But hang on – if you don’t have to follow the National Curriculum, and you don’t have any formal assessments, how do you know what they have learned?
The most meaningful assessment I used to do in the classroom happened organically, through observation. My four year old just sat on the slide and said, “My shorts are made of cotton which is slippy, and the slide is plastic and slippy, so there isn’t very much friction and that’s why I slide down fast.” I know now that he has retained the discussions we’ve hade about forces. I can also see that he is naturally interested in this topic, so next week for our science session I might offer him the opportunity to learn more about forces and friction with an experiment. If I were rigidly following a curriculum I might miss this opportunity.
How do you get them to do any work? I can’t even get mine to do their homework.
Truthfully, I loathed having to set homework when I was teaching.

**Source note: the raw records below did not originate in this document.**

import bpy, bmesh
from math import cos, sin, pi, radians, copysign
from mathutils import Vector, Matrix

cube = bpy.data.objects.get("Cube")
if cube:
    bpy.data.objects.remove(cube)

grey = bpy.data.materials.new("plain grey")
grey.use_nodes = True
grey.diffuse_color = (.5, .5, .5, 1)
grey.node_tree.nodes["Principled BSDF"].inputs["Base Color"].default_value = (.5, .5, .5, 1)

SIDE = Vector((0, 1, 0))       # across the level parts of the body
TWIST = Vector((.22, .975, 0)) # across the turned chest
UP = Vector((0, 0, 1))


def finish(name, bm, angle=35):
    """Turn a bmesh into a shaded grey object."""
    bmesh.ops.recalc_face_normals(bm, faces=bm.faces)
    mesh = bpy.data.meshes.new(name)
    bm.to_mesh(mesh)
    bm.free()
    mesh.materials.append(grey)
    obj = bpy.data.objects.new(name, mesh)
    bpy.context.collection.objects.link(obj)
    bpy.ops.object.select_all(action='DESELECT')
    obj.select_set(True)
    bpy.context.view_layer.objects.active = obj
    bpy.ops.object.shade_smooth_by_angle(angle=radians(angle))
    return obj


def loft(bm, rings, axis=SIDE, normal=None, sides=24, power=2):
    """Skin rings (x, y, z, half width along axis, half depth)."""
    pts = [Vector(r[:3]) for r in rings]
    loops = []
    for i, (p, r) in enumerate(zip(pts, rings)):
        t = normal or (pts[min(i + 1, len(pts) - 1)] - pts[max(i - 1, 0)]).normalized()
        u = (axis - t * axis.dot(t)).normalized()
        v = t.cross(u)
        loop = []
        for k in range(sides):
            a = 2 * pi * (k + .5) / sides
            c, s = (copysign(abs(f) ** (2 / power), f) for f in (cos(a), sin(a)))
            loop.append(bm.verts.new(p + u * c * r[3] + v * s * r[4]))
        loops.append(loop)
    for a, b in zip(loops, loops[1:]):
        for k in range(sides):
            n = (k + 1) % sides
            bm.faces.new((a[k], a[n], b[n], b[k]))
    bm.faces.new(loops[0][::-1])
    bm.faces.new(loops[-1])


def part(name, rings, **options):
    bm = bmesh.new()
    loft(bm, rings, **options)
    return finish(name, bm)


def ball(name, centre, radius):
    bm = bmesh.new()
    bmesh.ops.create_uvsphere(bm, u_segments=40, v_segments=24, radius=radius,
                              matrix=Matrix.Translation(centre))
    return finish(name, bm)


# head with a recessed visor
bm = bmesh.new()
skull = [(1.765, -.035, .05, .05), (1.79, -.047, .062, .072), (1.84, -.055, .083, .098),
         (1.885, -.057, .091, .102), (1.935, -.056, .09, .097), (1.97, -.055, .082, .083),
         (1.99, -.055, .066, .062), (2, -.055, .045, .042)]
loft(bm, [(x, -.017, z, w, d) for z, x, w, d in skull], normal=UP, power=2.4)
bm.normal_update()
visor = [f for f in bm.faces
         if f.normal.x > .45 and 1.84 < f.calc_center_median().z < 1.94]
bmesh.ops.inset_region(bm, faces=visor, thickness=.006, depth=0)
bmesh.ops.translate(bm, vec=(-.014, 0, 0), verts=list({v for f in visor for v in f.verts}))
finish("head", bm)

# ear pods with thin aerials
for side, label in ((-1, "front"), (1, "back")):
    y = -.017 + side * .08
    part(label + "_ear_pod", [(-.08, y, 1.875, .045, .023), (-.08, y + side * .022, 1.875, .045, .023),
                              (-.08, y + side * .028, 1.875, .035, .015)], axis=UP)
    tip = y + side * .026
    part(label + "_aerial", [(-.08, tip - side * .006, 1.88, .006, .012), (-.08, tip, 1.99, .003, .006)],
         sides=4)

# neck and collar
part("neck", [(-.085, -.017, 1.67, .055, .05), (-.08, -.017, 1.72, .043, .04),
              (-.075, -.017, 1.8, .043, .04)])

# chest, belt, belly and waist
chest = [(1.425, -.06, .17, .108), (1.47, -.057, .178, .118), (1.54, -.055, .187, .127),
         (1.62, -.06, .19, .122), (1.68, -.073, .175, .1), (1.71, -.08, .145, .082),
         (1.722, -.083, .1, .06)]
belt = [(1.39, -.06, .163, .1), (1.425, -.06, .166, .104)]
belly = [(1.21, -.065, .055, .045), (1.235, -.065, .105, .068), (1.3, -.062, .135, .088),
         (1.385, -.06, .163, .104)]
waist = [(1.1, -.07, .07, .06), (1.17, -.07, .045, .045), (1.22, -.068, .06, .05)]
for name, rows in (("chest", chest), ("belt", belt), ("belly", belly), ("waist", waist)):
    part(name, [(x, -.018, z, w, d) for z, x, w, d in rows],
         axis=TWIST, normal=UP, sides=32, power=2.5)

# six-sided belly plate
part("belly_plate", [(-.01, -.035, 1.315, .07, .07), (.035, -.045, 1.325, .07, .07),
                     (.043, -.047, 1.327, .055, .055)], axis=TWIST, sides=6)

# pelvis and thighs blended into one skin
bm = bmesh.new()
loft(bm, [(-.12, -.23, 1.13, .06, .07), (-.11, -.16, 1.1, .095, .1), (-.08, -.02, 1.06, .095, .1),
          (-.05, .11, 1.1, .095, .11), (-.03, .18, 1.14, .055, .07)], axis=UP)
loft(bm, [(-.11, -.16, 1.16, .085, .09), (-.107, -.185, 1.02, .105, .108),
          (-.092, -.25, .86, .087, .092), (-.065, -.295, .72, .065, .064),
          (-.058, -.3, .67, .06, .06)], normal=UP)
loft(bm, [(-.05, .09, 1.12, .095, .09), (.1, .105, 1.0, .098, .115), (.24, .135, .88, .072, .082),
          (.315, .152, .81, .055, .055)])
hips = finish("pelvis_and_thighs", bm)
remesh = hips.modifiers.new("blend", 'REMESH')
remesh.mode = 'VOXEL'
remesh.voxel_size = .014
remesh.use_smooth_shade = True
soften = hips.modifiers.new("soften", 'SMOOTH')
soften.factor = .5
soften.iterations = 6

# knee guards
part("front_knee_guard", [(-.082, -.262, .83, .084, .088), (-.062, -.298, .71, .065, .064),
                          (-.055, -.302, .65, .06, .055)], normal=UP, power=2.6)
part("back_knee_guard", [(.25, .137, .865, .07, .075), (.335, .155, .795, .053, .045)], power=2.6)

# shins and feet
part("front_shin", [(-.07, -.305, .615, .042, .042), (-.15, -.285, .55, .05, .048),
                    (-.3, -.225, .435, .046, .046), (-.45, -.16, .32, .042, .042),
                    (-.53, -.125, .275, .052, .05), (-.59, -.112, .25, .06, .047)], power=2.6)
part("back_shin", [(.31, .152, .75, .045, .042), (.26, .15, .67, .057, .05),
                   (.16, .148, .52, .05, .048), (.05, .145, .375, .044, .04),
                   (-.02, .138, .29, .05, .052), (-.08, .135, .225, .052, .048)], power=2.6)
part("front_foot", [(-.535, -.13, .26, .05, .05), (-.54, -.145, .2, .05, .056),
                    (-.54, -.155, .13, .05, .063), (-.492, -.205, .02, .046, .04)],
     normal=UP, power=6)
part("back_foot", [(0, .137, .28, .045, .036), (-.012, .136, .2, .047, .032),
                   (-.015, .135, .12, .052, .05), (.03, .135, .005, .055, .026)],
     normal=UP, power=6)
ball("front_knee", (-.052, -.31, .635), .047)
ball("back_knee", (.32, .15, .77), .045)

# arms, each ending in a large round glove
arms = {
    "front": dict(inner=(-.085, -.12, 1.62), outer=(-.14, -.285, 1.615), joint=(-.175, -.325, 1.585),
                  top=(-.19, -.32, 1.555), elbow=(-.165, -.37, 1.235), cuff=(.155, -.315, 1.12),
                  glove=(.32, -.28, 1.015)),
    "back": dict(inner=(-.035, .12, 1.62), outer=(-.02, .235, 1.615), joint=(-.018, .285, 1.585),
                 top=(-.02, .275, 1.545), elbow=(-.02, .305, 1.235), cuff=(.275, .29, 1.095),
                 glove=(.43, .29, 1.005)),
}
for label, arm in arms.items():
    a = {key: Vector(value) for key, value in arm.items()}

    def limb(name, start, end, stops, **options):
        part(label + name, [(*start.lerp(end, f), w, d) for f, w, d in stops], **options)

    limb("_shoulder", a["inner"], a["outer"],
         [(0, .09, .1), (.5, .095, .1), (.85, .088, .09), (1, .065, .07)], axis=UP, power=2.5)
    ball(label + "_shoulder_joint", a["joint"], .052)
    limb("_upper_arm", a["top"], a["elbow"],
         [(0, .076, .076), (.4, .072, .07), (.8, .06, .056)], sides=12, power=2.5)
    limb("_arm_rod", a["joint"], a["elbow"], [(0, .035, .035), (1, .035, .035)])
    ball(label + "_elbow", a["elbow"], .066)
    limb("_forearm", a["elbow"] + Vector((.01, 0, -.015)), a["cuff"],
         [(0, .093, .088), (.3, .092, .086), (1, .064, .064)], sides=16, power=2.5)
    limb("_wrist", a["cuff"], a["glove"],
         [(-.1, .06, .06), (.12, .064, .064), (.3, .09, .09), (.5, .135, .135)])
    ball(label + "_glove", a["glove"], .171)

It consistently interfered with family life, parents and children were stressed and exhausted at the end of a busy day and I felt like no one was winning. If I say, “Let’s do an activity about forces!” my son will almost certainly agree with enthusiasm. If he doesn’t feel like it, he might very politely say, “Not right now, thank you, Mummy, because I just want to play on the swing.” And I will agree and we’ll do it later. The dynamic is different, because you’re learning together all the time. Also, it’s not easy to define our lives into work and play. We read stories, we dig in the sand pit, we go for walks and identify different types of cloud, we listen to music and try and identify different rhythms, tell stories with toys. All of this is work.
I fully accept that my child is currently four, we have home educated from Day 1 and the story might be very different if we are still going when he hits his teens. But we’re not there yet!
Don’t you worry about socialisation?
No! And we are always asked this question! I’m embarrassed to confess that I also asked it of the first home educating parent I ever met, four years ago (sorry, Jo!).
Home educated children have social opportunities galore. There are dozens of meet ups within a 40 minute drive of my house – fossil-hunting, pond dipping, Science clubs, languages, music, swimming, trampolining, beach meets, museum visits, National Trust hang outs, woodland meets, art workshops, forest schools, Montessori workshops… I’m struck by how friendly and welcoming home educated children are to people of all ages – at a local home ed art workshop, we were welcomed by a delightful six year old, who asked me how I was and then led my son in a game of chase while we waited for the session to start.
Are you happy with your choice?
I was blessed to spend fifteen years working in wonderful schools and I know many children who thrive in a school environment. I understand home education isn’t right for everyone.
But it’s right for us
Follow my blog for thoughts on life, attachment parenting, home education and our attempts at ethically conscious living.
* A national petition: http://bit.ly/nationalpetition
** Fun quiz – http://eclectic-homeschool.com/what-kind-of-homeschooler-are-you/
*** Exploring Nature With Children Curriculum https://raisinglittleshoots.com/